Gene Van Shaar

Mar 18, 2022


In 1946, C.S. Lewis published a book titled "The Great Divorce," which was not about divorce. The book is an allegory or fantasy about several ghost-like characters who were invited to leave a state of misery and enter into a realm of happiness. The transition involved a bus ride to the celestial mountains. After getting off the bus, the characters had to decide if they were going to continue into the mountains or remain in misery.

One traveler had a red lizard on his shoulder that twitched its tail and whispered in his ear. He attempted to silence the lizard, but the creature persisted, and the man started to turn back. An angelic being approached the man and encouraged him not to give up. The man responded that he had to leave because he could not control his shameful lizard. The angel asked the man if he would like him to quiet the lizard, and the man said "Yes, of course" and the angel reached for the lizard saying, "Then I will kill him."

The man recoiled away saying he just wanted to muffle the lizard, not kill it. The angel insisted that killing it was necessary. The man attempted to make excuses and delays, but the angel persisted until the man finally consented. With burning hands, the angel crushed the lizard as the man cried out and fell back.       


Then there was a stunning transformation. The man was filled with light and power and the dead lizard transformed into a silvery stallion. Then the man joyously leaped on the stallion and galloped into the light at the top of the mountain. (pp. 98-103)


In the real world, many of us are like the man with a lizard on his shoulder. We want to avoid misery and have more happiness, but nasty lizards hinder us. Metaphorical lizards come in many forms, but these three evils are especially ruinous: 

These three dreadful ways of behaving have severe social and spiritual consequences. Most people hate being lied to, pushed around, and abused. Many secular and religious systems criminalize deceit, coercion, and cruelty.


Most of us have done a few of these things, and noticed that it hurt people, and that it made us feel rotten. There are some among us who regularly do these things and wish they didn't. Sadly, there are a few who like to lie, bully, and torment. 

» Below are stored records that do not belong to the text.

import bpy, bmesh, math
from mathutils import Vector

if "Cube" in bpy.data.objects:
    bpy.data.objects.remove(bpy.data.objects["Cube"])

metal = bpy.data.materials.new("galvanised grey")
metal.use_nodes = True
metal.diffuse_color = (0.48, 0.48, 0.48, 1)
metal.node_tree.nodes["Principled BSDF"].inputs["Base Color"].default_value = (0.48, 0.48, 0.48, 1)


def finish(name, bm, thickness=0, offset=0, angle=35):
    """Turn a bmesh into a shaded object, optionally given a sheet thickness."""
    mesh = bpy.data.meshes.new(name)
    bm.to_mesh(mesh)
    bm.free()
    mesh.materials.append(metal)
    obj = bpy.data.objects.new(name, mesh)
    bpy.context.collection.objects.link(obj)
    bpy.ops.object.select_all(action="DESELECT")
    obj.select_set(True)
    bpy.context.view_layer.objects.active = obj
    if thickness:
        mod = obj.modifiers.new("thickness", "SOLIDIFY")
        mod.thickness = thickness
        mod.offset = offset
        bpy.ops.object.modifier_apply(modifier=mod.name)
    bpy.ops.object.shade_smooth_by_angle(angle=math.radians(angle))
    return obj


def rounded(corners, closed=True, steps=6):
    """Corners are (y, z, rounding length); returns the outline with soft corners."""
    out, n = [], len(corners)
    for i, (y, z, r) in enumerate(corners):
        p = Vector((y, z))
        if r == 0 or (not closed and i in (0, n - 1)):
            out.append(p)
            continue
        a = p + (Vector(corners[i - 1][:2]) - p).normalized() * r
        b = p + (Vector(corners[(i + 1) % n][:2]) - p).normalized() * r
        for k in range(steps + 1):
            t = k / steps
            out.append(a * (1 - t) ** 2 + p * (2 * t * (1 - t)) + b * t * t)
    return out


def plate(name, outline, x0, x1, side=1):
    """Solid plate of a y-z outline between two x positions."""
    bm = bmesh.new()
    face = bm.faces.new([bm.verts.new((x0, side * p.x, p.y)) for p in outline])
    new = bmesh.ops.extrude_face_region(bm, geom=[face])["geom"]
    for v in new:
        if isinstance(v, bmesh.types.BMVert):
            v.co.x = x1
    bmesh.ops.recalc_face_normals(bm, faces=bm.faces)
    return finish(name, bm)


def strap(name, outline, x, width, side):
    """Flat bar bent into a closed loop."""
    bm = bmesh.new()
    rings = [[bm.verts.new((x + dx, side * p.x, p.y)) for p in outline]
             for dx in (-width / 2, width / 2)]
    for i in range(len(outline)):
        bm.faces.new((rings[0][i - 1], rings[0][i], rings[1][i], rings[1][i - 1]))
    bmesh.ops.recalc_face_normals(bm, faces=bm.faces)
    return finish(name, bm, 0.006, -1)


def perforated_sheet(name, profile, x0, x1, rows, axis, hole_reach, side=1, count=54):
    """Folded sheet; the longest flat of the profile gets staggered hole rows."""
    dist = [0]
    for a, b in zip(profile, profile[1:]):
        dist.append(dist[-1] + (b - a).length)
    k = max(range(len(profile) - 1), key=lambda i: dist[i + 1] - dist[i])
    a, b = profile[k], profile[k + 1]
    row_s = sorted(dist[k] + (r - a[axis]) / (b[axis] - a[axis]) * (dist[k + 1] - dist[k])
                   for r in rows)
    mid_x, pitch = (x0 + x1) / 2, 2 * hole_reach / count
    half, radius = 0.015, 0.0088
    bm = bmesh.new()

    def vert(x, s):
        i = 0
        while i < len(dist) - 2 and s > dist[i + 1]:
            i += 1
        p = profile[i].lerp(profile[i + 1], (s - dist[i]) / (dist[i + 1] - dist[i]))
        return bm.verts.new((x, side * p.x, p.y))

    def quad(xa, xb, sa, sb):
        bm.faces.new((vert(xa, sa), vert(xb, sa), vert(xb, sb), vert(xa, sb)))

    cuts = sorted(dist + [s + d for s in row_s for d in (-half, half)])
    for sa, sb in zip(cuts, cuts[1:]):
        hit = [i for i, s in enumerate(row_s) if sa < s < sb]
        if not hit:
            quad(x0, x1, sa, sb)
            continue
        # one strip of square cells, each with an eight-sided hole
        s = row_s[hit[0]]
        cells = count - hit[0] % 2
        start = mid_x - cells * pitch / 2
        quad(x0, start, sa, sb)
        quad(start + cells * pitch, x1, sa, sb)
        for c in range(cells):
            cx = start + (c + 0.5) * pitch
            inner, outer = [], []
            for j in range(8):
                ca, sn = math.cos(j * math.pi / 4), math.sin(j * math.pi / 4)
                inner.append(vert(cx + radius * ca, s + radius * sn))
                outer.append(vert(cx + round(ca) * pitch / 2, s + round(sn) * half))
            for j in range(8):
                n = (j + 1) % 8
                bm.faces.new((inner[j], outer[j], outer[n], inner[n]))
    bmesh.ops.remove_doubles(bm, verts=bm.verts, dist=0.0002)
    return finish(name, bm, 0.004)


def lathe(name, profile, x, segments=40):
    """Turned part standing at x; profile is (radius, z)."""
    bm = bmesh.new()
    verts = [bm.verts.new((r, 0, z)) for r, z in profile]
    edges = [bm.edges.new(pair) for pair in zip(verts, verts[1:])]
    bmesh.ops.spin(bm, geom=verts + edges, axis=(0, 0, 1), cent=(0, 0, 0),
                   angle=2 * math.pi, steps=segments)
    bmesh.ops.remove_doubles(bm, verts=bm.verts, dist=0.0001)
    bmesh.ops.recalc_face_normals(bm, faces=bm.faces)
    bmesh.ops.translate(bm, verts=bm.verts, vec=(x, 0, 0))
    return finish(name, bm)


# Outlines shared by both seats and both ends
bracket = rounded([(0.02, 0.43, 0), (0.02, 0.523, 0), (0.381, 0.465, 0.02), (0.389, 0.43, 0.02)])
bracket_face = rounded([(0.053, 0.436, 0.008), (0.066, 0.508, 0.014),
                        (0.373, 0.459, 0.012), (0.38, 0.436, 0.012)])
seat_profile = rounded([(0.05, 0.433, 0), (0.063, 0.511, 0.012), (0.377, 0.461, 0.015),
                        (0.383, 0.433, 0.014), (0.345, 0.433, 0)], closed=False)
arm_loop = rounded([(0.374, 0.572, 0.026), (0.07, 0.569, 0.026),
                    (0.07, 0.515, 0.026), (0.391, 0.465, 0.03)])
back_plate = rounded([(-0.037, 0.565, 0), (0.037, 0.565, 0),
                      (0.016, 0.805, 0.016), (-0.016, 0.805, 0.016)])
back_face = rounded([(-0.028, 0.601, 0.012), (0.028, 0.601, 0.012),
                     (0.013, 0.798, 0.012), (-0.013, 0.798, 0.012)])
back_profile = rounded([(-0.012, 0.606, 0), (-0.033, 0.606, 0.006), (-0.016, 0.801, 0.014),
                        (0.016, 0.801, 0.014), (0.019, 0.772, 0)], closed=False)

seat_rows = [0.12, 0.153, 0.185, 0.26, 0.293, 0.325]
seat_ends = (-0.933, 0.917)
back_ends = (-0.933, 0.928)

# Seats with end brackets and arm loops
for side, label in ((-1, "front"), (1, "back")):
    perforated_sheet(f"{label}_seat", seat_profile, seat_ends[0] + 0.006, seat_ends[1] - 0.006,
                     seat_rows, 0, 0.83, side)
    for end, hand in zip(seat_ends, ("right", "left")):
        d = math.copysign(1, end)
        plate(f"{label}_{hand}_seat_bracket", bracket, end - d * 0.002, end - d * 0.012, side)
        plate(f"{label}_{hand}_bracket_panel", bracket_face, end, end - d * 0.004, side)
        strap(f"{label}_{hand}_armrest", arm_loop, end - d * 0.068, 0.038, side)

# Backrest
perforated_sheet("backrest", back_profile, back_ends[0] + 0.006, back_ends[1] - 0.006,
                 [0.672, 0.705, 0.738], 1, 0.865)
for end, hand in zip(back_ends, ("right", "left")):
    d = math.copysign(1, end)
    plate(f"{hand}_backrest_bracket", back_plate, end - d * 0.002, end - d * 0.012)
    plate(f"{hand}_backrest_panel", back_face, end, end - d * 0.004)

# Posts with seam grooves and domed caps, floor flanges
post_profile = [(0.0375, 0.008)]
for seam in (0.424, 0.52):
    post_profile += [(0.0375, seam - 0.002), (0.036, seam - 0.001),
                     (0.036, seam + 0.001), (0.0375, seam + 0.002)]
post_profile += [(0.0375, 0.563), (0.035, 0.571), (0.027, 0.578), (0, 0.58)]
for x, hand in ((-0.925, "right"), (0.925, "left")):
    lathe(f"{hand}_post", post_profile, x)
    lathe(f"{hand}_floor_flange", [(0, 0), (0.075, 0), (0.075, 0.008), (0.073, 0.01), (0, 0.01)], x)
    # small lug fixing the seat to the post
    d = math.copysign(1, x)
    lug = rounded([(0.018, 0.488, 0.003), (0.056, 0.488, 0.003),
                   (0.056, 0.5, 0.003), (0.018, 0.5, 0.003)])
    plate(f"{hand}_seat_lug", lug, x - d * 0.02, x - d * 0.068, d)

So here we are, trying to shake off lizards of deceit, coercion, and cruelty with no lizard-crushing angels in sight. Fortunately. C.S. Lewis understood this dilemma and helped open our minds to this three-part solution: 

It's hard to admit mistakes or misdeeds and even harder to reform. However, most progress with people and things is founded on recognizing errors and making improvements. If we want to be happy and successful, we need to have enough fortitude to recognize and replace bad concepts and habits.  


Deceit, coercion, and cruelty are manifested in private and public behaviors. They are damaging to individuals, groups, and nations. Few things are more important than avoiding private or public relationships with lying, controlling, cruel people.


It's easy to see that some individuals, groups, and political parties indulge in and promote deceit, coercion, and cruelty. Hopefully, many of them are getting tired of the misery, and are moving toward getting rid of some nasty shoulder lizards.


When unrepentant lying lizard leaders manage to sneak into important positions, it is imperative that we get rid of them as soon as possible.


Copyright © 2022 by Gene Van Shaar






Gene Van Shaar has spent a lifetime studying and teaching a wide range of religious and secular topics. He is a master teacher whose lessons and stories have generated both laughter and tears. As a defender of freedom, he has fostered independence by encouraging students and readers to embrace correct principles and resist coercion. Like Thomas Jefferson, he has "sworn upon the altar of God eternal hostility against every form of tyranny over the mind of man." Many of his books and articles are available on the Gene Van Shaar Substack